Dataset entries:
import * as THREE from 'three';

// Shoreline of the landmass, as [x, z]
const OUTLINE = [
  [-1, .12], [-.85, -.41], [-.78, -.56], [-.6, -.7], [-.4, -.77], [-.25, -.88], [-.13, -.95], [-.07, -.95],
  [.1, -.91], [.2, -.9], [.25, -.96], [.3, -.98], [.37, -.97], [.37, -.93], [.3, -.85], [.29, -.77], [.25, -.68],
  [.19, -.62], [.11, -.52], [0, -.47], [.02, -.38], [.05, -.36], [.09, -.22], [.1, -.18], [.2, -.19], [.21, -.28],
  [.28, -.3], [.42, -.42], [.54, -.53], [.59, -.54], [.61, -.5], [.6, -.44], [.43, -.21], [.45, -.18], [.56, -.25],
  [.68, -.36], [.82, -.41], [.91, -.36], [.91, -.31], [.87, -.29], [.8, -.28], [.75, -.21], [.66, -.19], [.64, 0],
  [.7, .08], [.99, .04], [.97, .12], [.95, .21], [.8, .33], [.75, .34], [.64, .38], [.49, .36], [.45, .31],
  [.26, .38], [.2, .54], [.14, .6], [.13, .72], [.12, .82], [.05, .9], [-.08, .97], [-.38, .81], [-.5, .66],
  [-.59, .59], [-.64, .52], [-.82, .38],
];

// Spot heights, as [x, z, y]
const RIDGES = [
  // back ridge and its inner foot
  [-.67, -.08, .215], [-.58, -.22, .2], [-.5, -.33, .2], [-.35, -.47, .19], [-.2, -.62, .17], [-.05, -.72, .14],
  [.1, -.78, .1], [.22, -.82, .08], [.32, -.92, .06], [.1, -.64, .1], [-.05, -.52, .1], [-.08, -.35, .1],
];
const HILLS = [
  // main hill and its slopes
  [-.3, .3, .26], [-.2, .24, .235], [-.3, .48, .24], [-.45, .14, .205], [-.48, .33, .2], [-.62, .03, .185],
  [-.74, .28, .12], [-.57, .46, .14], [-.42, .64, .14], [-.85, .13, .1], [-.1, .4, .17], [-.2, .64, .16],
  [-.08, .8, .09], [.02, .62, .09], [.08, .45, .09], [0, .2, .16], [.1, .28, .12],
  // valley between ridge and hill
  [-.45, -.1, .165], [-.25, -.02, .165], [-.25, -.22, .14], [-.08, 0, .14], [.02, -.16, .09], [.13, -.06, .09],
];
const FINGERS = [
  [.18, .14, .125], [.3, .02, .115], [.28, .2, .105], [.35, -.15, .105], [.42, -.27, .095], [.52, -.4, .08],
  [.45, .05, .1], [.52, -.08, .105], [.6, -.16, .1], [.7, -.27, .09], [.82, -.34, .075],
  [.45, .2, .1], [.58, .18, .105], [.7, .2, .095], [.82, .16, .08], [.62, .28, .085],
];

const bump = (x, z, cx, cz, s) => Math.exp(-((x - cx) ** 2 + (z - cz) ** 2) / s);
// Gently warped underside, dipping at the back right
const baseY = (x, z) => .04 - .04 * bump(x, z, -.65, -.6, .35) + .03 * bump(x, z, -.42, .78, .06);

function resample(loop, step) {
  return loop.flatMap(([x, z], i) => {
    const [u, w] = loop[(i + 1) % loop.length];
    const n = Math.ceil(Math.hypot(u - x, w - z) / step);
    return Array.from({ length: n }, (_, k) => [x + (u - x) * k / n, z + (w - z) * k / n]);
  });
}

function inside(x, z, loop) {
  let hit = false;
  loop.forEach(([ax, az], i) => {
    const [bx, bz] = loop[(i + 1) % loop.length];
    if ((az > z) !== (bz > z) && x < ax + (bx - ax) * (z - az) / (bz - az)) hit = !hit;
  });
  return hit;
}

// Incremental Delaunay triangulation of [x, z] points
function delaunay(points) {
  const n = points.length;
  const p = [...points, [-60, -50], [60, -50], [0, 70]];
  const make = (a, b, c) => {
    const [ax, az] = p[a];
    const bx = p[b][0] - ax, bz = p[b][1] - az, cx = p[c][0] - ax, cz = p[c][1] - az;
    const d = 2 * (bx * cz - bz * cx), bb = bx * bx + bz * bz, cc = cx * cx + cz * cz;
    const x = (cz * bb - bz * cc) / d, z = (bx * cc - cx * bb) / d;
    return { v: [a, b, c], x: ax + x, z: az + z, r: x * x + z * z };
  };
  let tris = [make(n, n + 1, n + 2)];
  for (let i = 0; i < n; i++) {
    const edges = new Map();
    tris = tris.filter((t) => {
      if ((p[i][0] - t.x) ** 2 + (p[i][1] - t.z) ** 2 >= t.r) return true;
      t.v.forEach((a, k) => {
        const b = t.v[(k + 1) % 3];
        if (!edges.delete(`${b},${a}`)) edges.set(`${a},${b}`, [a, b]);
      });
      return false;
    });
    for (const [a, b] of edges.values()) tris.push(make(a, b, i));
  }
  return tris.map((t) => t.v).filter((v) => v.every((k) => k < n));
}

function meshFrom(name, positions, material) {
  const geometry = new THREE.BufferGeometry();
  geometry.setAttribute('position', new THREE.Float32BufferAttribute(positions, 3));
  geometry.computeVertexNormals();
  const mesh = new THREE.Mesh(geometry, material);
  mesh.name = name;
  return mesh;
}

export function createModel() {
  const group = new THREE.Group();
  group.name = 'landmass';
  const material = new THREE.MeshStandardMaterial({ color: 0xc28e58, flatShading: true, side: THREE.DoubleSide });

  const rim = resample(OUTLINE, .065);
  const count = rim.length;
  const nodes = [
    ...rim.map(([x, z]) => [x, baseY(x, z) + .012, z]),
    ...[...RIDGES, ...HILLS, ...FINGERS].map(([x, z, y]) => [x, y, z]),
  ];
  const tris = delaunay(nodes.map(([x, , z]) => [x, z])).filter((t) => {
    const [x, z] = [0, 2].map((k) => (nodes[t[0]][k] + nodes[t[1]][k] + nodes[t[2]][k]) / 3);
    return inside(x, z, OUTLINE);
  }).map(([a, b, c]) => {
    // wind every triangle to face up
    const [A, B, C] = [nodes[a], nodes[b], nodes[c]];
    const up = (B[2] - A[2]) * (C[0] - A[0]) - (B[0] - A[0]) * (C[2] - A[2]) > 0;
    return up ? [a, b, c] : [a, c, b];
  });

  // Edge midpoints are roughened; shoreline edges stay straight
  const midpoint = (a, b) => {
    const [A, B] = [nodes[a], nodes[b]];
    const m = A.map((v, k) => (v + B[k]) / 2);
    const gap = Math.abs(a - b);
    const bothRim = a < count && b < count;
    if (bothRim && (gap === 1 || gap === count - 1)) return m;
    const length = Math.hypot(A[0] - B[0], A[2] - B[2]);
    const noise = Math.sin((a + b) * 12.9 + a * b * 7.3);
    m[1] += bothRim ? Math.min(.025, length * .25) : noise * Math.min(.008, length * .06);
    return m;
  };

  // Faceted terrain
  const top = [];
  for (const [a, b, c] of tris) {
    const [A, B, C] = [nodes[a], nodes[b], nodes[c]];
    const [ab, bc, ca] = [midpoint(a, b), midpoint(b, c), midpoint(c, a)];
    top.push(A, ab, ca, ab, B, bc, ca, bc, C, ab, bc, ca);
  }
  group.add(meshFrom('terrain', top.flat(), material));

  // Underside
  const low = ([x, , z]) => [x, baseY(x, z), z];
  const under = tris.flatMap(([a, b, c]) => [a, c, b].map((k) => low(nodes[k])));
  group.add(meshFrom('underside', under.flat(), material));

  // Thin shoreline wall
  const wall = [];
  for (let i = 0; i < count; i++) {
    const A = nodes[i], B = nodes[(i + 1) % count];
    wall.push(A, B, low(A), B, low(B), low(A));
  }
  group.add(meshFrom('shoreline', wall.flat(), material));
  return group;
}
--
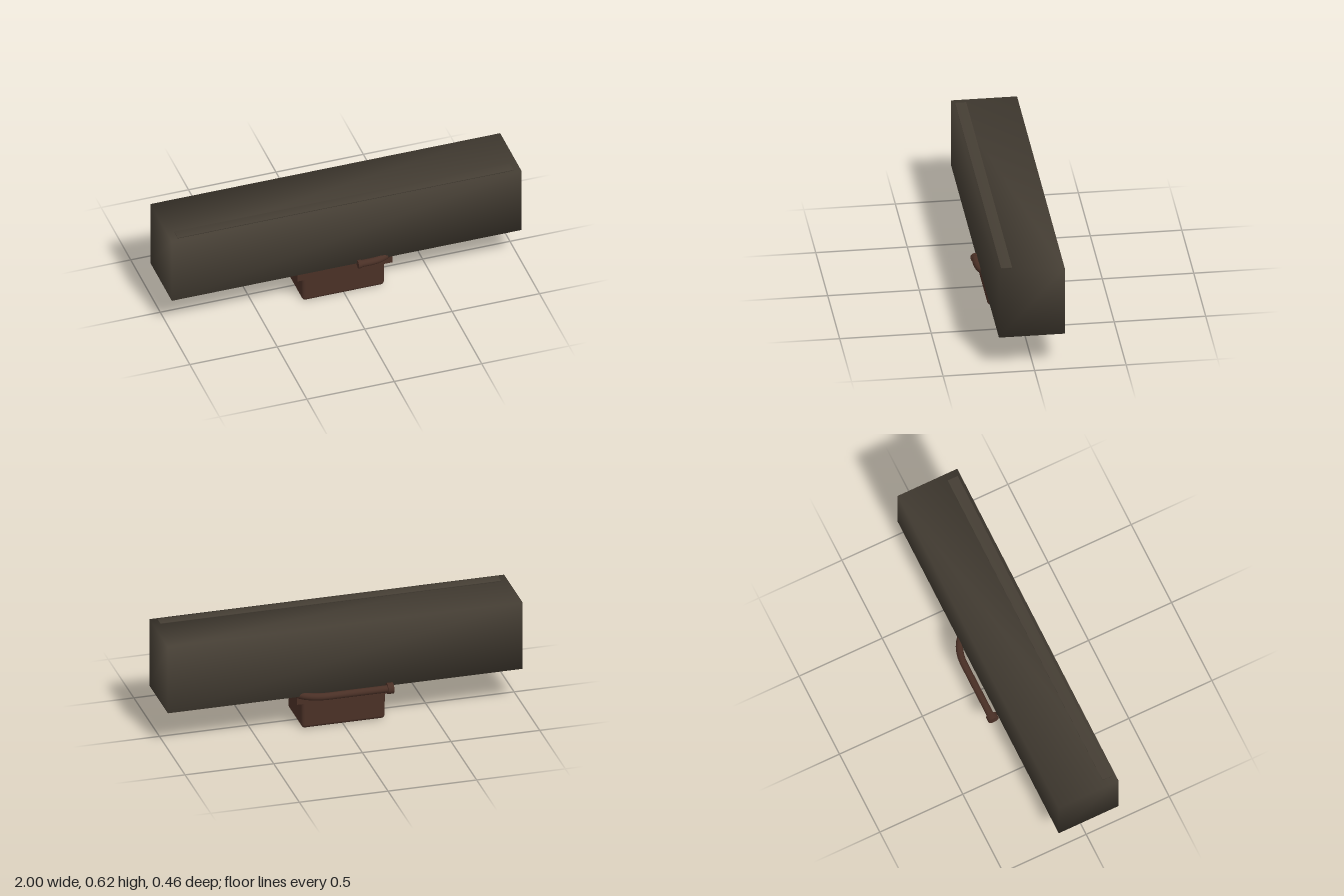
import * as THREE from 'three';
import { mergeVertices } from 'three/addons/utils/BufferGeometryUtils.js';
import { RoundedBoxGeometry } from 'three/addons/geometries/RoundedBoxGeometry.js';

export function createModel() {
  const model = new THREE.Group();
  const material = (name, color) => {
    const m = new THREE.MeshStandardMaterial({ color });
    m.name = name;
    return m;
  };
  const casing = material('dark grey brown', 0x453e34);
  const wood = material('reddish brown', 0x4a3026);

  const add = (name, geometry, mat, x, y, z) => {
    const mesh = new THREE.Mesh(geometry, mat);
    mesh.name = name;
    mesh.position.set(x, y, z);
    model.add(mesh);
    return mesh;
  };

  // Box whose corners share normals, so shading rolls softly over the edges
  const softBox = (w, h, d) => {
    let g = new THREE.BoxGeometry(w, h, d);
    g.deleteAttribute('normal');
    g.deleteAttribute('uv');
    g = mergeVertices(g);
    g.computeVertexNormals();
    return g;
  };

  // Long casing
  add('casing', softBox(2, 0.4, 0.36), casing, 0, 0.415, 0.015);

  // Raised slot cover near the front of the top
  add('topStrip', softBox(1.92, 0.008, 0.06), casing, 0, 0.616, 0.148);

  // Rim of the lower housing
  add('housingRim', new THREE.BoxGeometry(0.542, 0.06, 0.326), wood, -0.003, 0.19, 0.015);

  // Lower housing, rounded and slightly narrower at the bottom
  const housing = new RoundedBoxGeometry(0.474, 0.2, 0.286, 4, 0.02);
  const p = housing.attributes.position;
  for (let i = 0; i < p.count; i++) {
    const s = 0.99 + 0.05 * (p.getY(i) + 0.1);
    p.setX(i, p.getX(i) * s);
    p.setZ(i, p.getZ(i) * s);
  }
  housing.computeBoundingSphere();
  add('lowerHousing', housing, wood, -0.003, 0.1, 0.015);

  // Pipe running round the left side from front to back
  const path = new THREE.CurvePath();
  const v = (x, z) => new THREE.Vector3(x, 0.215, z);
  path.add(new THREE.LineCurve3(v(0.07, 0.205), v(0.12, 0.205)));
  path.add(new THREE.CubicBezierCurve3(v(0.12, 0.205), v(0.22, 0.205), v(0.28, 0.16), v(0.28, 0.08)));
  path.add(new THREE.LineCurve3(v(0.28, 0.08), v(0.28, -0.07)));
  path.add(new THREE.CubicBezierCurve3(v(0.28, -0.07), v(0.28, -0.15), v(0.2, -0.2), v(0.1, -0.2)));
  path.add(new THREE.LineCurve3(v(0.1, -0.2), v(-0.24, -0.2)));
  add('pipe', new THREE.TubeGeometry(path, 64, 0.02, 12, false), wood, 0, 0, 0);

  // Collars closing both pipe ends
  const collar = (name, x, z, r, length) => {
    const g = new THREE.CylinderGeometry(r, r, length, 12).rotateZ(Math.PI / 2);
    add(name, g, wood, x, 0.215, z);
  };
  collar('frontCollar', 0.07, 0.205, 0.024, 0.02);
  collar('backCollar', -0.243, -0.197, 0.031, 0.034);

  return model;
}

WHAT THE EXERCISE ASKS:
Within the data above, the span starting at the line containing "const midpoint = (a, b)" and ending at the line containing "const length = Math.hypot(A[0]" is to be retyped exactly, with no other lines.

TASK OUTPUT:
  const midpoint = (a, b) => {
    const [A, B] = [nodes[a], nodes[b]];
    const m = A.map((v, k) => (v + B[k]) / 2);
    const gap = Math.abs(a - b);
    const bothRim = a < count && b < count;
    if (bothRim && (gap === 1 || gap === count - 1)) return m;
    const length = Math.hypot(A[0] - B[0], A[2] - B[2]);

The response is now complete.